= Work required =
An exact reproduction is required of the lines from the beginning of the entries through the line with "start=0.0, offset_y=0.0, skip=lambda", pictures excluded and nothing added.

= Available data =
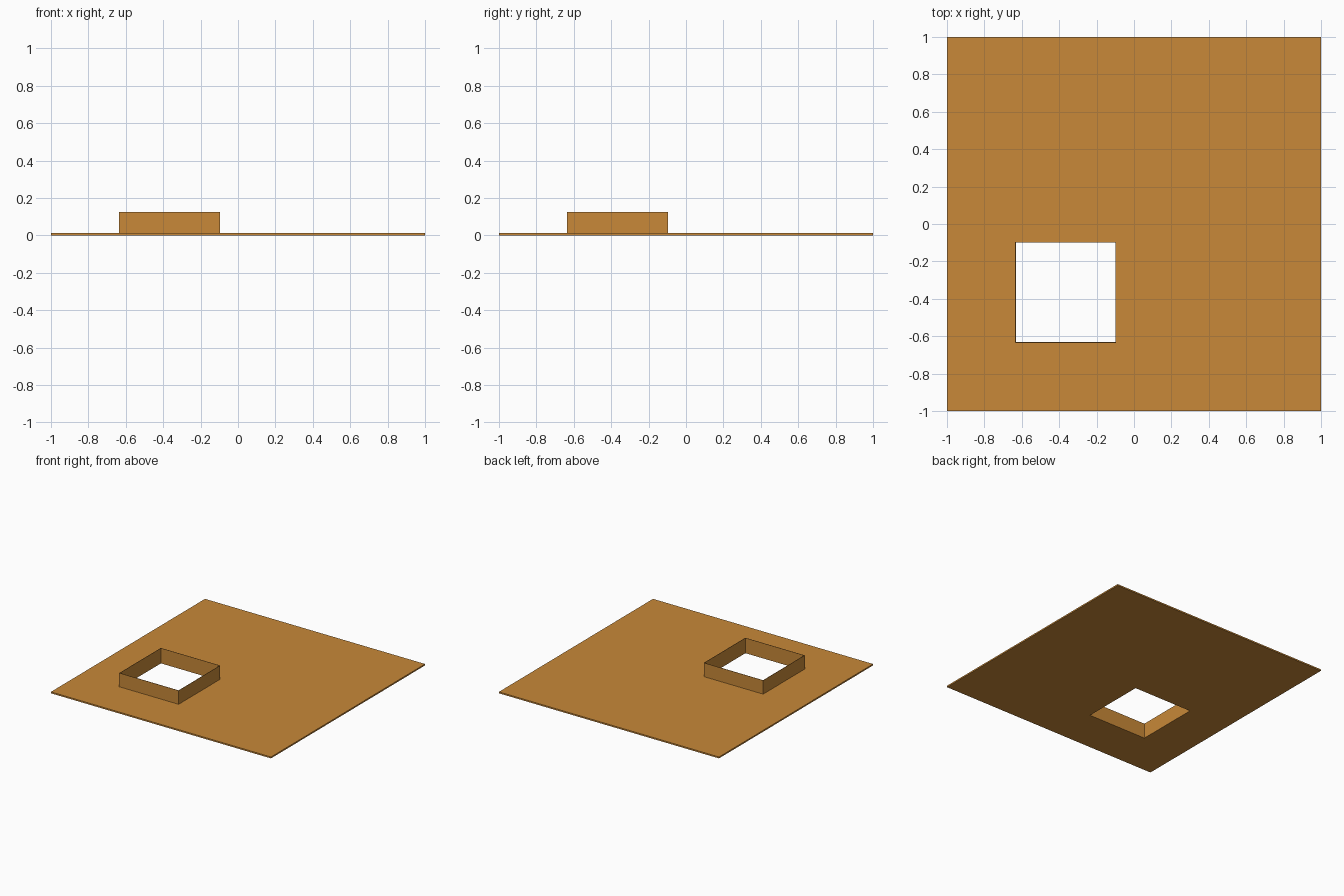
import bpy, bmesh

if "Cube" in bpy.data.objects:
    bpy.data.objects.remove(bpy.data.objects["Cube"])

mat = bpy.data.materials.new("ochre")
mat.diffuse_color = (0.58, 0.25, 0.04, 1)
mat.use_nodes = True
mat.node_tree.nodes["Principled BSDF"].inputs["Base Color"].default_value = mat.diffuse_color


def rect(x0, x1, y0, y1):
    return [(x0, y0), (x1, y0), (x1, y1), (x0, y1)]


def ring_prism(name, outer, inner, z0, z1):
    """Solid between an outer and an inner rectangle, from z0 to z1."""
    bm = bmesh.new()
    loops = [[bm.verts.new((x, y, z)) for x, y in r]
             for r, z in ((outer, z0), (outer, z1), (inner, z1), (inner, z0))]
    for a in range(4):
        p, q = loops[a], loops[(a + 1) % 4]
        for i in range(4):
            j = (i + 1) % 4
            bm.faces.new((p[i], p[j], q[j], q[i]))
    bmesh.ops.recalc_face_normals(bm, faces=bm.faces)
    mesh = bpy.data.meshes.new(name)
    bm.to_mesh(mesh)
    bm.free()
    mesh.materials.append(mat)
    obj = bpy.data.objects.new(name, mesh)
    bpy.context.collection.objects.link(obj)
    return obj


# Opening shared by the plate and its upstand
outer_curb = rect(-0.635, -0.095, -0.635, -0.095)
opening = rect(-0.632, -0.098, -0.632, -0.098)

# Thin flat plate with a square opening
ring_prism("roof_plate", rect(-1, 1, -1, 1), opening, 0, 0.012)

# Thin upright curb around the opening
ring_prism("opening_curb", outer_curb, opening, 0.006, 0.125)
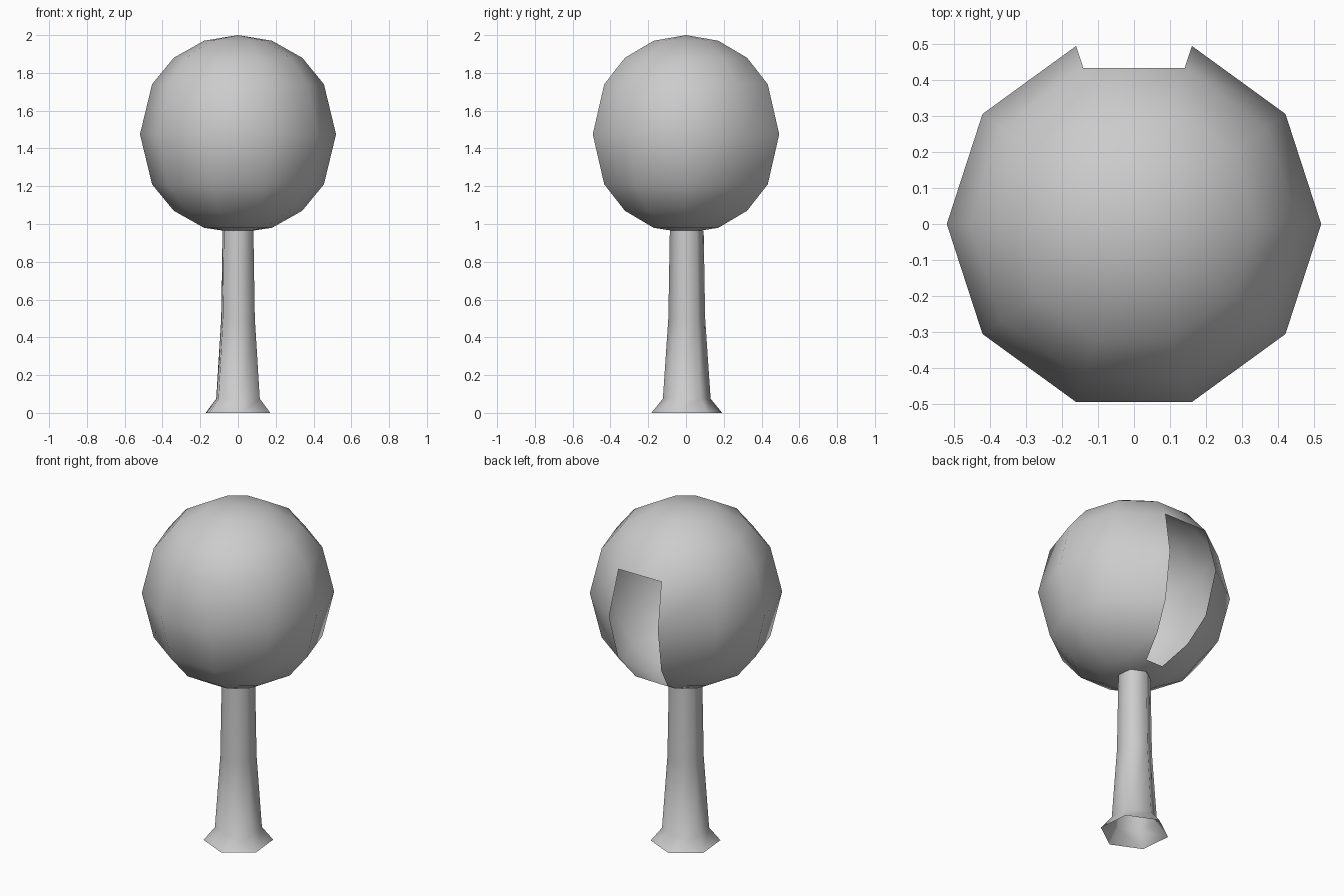
import bpy, bmesh
from math import cos, sin, radians, tau

if "Cube" in bpy.data.objects:
    bpy.data.objects.remove(bpy.data.objects["Cube"])


def lathe(name, profile, sides, start=0.0, offset_y=0.0, skip=lambda ring, side: False):
    """Revolve (radius, z) points into a low-sided skin; zero radius becomes a pole."""
    bm = bmesh.new()
    rings = []
    for r, z in profile:
        if r == 0:
            rings.append([bm.verts.new((0, offset_y, z))] * sides)
        else:
            rings.append([bm.verts.new((r * cos(start + tau * i / sides),
                                        r * sin(start + tau * i / sides) + offset_y, z))
                          for i in range(sides)])
    for k in range(len(rings) - 1):
        lo, hi = rings[k], rings[k + 1]
        for i in range(sides):
            if skip(k, i):
                continue
            j = (i + 1) % sides
            loop = list(dict.fromkeys([lo[i], lo[j], hi[j], hi[i]]))
            bm.faces.new(loop)
    for f in bm.faces:
        f.smooth = True
    mesh = bpy.data.meshes.new(name)
    bm.to_mesh(mesh)
    bm.free()
    obj = bpy.data.objects.new(name, mesh)
    bpy.context.collection.objects.link(obj)
    return obj


# Trunk: six-sided, flared at the foot, slightly turned
lathe("trunk", [(0.188, 0), (0.127, 0.075), (0.098, 0.5), (0.09, 0.965)],
      6, start=radians(35.5), offset_y=0.004)

# Crown: ten-sided ball with an open strip of four faces at the back (+y)
crown_profile = [(0, 0.953), (0.18, 0.98), (0.34, 1.07), (0.455, 1.21), (0.519, 1.475),
                 (0.455, 1.74), (0.34, 1.88), (0.18, 1.97), (0, 2.0)]
lathe("crown", crown_profile, 10,
      skip=lambda ring, side: side == 2 and 1 <= ring <= 4)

= Output for this task =
import bpy, bmesh

if "Cube" in bpy.data.objects:
    bpy.data.objects.remove(bpy.data.objects["Cube"])

mat = bpy.data.materials.new("ochre")
mat.diffuse_color = (0.58, 0.25, 0.04, 1)
mat.use_nodes = True
mat.node_tree.nodes["Principled BSDF"].inputs["Base Color"].default_value = mat.diffuse_color


def rect(x0, x1, y0, y1):
    return [(x0, y0), (x1, y0), (x1, y1), (x0, y1)]


def ring_prism(name, outer, inner, z0, z1):
    """Solid between an outer and an inner rectangle, from z0 to z1."""
    bm = bmesh.new()
    loops = [[bm.verts.new((x, y, z)) for x, y in r]
             for r, z in ((outer, z0), (outer, z1), (inner, z1), (inner, z0))]
    for a in range(4):
        p, q = loops[a], loops[(a + 1) % 4]
        for i in range(4):
            j = (i + 1) % 4
            bm.faces.new((p[i], p[j], q[j], q[i]))
    bmesh.ops.recalc_face_normals(bm, faces=bm.faces)
    mesh = bpy.data.meshes.new(name)
    bm.to_mesh(mesh)
    bm.free()
    mesh.materials.append(mat)
    obj = bpy.data.objects.new(name, mesh)
    bpy.context.collection.objects.link(obj)
    return obj


# Opening shared by the plate and its upstand
outer_curb = rect(-0.635, -0.095, -0.635, -0.095)
opening = rect(-0.632, -0.098, -0.632, -0.098)

# Thin flat plate with a square opening
ring_prism("roof_plate", rect(-1, 1, -1, 1), opening, 0, 0.012)

# Thin upright curb around the opening
ring_prism("opening_curb", outer_curb, opening, 0.006, 0.125)
import bpy, bmesh
from math import cos, sin, radians, tau

if "Cube" in bpy.data.objects:
    bpy.data.objects.remove(bpy.data.objects["Cube"])


def lathe(name, profile, sides, start=0.0, offset_y=0.0, skip=lambda ring, side: False):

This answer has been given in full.